• [Entries shown]:
━━━━━━

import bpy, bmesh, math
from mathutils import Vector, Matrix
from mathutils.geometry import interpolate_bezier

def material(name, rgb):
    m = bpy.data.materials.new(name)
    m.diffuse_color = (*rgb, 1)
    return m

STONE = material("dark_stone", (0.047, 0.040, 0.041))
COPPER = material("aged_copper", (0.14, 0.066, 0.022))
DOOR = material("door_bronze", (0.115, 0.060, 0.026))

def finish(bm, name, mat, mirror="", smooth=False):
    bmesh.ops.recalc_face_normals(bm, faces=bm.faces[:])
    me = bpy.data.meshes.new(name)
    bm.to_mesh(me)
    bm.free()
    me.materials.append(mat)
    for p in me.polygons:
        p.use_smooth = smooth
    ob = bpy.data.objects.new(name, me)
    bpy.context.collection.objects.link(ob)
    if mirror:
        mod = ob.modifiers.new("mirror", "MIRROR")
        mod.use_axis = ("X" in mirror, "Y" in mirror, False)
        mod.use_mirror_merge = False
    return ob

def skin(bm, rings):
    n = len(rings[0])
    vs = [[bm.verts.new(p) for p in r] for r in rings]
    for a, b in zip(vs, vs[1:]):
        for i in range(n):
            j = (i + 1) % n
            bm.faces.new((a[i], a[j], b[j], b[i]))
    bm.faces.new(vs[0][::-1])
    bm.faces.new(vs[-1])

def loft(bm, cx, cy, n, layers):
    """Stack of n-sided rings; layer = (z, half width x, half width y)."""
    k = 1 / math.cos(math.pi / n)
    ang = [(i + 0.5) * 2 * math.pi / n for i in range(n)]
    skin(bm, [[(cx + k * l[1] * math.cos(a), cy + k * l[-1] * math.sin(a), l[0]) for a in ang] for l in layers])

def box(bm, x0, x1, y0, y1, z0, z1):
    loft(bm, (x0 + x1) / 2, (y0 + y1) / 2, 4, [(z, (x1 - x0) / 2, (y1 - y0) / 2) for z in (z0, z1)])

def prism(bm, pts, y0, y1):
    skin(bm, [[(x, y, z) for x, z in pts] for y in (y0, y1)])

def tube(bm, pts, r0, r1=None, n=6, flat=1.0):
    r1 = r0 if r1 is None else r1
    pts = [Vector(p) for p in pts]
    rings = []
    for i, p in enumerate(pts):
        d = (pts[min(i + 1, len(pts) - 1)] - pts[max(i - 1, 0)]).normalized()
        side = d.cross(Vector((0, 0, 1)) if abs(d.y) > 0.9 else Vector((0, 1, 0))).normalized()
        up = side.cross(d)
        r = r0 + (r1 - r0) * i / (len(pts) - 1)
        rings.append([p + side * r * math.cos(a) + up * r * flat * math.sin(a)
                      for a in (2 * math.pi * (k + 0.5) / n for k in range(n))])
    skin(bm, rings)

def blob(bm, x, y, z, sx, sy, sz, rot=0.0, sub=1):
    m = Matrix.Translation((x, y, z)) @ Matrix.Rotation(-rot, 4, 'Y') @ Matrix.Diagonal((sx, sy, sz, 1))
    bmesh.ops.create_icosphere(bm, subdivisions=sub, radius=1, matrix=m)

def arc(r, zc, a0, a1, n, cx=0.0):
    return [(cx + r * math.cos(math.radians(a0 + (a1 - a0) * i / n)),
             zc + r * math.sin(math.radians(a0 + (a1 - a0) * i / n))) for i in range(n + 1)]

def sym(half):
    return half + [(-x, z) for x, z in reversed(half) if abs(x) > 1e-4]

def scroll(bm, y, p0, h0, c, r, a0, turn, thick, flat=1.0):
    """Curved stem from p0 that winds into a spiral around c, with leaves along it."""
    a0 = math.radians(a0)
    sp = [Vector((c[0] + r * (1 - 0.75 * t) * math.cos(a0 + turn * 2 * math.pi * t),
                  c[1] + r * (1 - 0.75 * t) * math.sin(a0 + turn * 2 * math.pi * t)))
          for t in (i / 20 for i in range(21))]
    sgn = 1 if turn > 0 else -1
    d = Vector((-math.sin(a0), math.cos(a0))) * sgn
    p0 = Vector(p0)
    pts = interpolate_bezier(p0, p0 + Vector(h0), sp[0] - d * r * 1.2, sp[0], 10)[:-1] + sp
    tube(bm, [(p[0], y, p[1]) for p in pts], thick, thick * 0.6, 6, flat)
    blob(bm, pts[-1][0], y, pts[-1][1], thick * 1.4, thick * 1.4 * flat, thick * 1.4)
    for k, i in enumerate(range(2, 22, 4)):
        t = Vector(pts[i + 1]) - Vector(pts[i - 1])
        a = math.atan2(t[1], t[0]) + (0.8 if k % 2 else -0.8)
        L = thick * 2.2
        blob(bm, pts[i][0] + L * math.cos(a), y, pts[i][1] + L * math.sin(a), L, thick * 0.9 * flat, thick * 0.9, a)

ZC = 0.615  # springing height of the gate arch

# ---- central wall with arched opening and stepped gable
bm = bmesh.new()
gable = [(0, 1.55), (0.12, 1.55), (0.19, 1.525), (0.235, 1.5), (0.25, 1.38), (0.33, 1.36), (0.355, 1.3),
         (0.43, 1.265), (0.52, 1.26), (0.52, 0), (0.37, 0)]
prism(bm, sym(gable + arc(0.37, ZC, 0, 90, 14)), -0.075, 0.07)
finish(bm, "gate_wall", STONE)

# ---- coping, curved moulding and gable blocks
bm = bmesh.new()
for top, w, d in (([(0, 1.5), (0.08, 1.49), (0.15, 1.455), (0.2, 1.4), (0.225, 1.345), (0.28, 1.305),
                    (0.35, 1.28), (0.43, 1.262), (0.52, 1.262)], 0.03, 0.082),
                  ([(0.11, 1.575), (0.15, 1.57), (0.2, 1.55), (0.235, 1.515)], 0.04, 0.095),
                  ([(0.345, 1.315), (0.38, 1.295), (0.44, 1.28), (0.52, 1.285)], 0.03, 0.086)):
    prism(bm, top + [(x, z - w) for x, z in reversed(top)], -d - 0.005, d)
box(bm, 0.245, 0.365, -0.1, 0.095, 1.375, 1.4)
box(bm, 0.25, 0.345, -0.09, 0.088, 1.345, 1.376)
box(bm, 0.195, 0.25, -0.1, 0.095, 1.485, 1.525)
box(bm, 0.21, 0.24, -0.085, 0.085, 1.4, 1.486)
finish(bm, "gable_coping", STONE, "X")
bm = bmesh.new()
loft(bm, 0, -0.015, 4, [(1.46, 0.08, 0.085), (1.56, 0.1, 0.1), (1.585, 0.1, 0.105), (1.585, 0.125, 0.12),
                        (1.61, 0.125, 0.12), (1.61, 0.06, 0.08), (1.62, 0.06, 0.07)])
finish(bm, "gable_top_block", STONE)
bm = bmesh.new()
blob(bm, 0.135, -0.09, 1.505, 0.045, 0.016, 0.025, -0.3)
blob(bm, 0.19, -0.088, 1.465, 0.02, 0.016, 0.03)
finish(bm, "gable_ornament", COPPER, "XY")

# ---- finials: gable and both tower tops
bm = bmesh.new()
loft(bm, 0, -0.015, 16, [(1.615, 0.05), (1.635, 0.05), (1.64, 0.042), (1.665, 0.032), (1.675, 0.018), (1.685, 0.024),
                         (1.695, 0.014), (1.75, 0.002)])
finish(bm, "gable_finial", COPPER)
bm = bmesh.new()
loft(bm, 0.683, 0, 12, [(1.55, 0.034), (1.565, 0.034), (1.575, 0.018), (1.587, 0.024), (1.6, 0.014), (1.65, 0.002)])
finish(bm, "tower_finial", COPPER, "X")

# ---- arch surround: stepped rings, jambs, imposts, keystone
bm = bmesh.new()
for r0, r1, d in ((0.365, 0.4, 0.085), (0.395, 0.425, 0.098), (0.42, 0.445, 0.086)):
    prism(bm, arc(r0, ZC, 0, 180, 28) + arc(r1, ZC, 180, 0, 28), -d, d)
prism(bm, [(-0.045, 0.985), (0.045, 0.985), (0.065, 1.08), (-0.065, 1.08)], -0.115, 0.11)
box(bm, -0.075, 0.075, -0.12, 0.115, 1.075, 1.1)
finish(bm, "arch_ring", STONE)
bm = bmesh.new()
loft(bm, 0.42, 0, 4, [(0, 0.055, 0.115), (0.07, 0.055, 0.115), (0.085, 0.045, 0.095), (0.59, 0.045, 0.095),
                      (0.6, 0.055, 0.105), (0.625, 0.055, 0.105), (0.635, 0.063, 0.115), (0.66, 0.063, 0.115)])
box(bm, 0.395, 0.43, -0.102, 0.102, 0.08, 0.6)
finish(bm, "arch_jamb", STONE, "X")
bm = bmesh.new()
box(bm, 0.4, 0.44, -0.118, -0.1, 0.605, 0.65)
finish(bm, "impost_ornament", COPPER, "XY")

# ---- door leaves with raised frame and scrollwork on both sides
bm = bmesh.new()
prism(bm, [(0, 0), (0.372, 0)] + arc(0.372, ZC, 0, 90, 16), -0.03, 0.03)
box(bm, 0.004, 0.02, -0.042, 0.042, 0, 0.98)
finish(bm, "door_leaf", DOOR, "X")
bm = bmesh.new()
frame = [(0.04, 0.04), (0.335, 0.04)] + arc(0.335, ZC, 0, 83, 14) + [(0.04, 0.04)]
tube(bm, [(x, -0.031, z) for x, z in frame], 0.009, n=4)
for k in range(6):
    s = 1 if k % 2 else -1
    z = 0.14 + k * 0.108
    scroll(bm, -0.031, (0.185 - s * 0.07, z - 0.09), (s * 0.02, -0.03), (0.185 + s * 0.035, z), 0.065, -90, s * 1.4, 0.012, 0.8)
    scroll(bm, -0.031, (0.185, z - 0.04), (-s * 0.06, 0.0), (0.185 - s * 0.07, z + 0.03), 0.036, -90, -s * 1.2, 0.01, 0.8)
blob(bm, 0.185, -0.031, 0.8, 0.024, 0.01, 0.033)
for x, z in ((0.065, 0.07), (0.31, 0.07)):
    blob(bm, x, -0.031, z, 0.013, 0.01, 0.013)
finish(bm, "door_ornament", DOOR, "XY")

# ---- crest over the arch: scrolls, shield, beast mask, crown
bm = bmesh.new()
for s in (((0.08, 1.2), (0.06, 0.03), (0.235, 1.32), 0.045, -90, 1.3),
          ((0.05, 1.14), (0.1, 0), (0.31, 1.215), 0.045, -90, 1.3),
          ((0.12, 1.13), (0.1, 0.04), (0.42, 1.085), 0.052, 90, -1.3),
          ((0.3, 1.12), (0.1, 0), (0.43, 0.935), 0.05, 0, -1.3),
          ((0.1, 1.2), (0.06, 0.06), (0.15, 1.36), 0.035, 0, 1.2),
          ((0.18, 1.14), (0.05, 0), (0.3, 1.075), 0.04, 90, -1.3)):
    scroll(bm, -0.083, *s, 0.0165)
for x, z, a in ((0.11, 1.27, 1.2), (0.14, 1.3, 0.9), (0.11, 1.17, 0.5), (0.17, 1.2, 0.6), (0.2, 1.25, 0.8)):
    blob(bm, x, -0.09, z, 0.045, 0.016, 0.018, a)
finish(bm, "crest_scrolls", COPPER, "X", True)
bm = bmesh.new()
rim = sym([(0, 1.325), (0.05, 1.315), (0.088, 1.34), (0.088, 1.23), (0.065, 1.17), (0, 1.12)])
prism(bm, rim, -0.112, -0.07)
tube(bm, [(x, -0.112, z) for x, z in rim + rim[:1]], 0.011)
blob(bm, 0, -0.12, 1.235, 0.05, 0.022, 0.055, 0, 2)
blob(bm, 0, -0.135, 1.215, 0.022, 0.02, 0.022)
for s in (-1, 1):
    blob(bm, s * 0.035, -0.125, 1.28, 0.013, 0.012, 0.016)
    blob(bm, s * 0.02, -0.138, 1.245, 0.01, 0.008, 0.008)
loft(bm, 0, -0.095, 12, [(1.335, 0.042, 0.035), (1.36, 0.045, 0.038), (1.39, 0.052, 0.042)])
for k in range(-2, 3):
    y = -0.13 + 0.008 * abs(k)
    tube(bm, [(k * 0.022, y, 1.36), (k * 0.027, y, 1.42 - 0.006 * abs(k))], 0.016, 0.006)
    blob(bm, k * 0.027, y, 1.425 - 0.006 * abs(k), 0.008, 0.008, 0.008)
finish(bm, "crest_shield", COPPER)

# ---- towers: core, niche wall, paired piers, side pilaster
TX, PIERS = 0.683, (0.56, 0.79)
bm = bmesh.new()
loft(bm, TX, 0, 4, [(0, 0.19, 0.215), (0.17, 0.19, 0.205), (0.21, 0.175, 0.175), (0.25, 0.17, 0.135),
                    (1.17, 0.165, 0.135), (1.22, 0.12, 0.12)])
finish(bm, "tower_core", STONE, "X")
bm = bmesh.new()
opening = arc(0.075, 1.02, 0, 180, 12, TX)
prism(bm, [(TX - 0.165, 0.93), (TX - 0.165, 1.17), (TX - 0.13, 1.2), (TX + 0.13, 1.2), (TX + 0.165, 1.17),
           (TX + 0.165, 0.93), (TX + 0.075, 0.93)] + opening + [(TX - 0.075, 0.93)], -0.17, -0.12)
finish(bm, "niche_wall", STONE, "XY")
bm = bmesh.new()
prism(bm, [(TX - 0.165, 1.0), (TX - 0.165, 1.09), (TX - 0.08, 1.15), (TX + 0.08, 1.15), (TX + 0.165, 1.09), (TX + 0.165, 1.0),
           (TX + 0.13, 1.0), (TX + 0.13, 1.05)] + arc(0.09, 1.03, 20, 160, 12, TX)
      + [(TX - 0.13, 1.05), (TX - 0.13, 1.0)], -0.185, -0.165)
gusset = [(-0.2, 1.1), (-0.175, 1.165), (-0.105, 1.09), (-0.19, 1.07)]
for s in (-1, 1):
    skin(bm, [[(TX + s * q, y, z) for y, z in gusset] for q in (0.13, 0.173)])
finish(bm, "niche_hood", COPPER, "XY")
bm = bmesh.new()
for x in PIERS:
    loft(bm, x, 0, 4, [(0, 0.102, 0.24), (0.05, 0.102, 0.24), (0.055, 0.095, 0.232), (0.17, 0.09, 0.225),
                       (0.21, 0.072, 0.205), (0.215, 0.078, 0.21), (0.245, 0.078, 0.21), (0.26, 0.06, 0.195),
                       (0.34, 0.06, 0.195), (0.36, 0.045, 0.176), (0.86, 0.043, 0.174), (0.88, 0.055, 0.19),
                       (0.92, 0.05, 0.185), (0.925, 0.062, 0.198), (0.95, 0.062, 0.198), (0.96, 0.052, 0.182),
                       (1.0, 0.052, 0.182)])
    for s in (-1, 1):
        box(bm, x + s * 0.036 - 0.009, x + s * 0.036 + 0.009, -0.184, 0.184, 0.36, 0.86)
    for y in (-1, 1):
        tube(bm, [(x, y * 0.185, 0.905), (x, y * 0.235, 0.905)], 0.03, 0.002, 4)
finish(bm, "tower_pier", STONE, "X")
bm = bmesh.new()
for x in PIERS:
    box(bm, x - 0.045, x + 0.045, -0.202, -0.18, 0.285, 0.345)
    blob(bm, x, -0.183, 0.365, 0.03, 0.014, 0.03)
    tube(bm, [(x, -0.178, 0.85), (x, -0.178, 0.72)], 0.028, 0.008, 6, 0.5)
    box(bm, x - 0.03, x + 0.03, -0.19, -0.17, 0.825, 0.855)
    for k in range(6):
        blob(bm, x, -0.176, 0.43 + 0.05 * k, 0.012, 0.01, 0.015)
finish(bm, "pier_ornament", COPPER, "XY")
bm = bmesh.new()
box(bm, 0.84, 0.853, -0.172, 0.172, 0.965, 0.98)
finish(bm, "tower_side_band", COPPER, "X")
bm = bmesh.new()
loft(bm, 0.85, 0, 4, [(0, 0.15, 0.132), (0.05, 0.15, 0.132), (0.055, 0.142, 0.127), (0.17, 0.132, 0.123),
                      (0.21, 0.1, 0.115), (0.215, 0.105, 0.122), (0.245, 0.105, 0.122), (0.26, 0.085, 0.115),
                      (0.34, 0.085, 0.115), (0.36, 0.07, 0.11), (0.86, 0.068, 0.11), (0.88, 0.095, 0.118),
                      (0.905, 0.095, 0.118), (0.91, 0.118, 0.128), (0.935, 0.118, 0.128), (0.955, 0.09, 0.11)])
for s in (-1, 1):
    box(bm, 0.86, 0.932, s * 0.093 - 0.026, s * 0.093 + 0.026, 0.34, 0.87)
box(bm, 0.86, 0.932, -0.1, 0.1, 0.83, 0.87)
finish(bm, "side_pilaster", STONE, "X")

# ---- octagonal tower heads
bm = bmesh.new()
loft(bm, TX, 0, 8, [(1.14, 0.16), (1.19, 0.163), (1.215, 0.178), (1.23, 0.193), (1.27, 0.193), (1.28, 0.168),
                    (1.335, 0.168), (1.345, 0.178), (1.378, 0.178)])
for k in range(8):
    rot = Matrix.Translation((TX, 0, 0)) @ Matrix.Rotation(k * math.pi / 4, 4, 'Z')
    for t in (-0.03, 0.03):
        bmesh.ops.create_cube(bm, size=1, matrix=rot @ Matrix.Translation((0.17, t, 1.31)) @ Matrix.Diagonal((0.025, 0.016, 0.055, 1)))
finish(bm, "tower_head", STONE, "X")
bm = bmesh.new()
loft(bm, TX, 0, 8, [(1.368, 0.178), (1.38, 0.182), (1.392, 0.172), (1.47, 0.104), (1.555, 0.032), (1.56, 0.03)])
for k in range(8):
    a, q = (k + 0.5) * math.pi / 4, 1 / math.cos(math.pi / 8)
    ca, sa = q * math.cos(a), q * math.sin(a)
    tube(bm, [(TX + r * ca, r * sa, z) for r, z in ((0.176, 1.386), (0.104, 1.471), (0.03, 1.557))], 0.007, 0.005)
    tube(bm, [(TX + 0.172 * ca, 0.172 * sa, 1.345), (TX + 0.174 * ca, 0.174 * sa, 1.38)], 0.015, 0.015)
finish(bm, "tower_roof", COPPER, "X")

━━━━━━

• [What to do]:
The answer must be every line of the entries that includes the word "skin".

• [Written response]:
def skin(bm, rings):
    skin(bm, [[(cx + k * l[1] * math.cos(a), cy + k * l[-1] * math.sin(a), l[0]) for a in ang] for l in layers])
    skin(bm, [[(x, y, z) for x, z in pts] for y in (y0, y1)])
    skin(bm, rings)
    skin(bm, [[(TX + s * q, y, z) for y, z in gusset] for q in (0.13, 0.173)])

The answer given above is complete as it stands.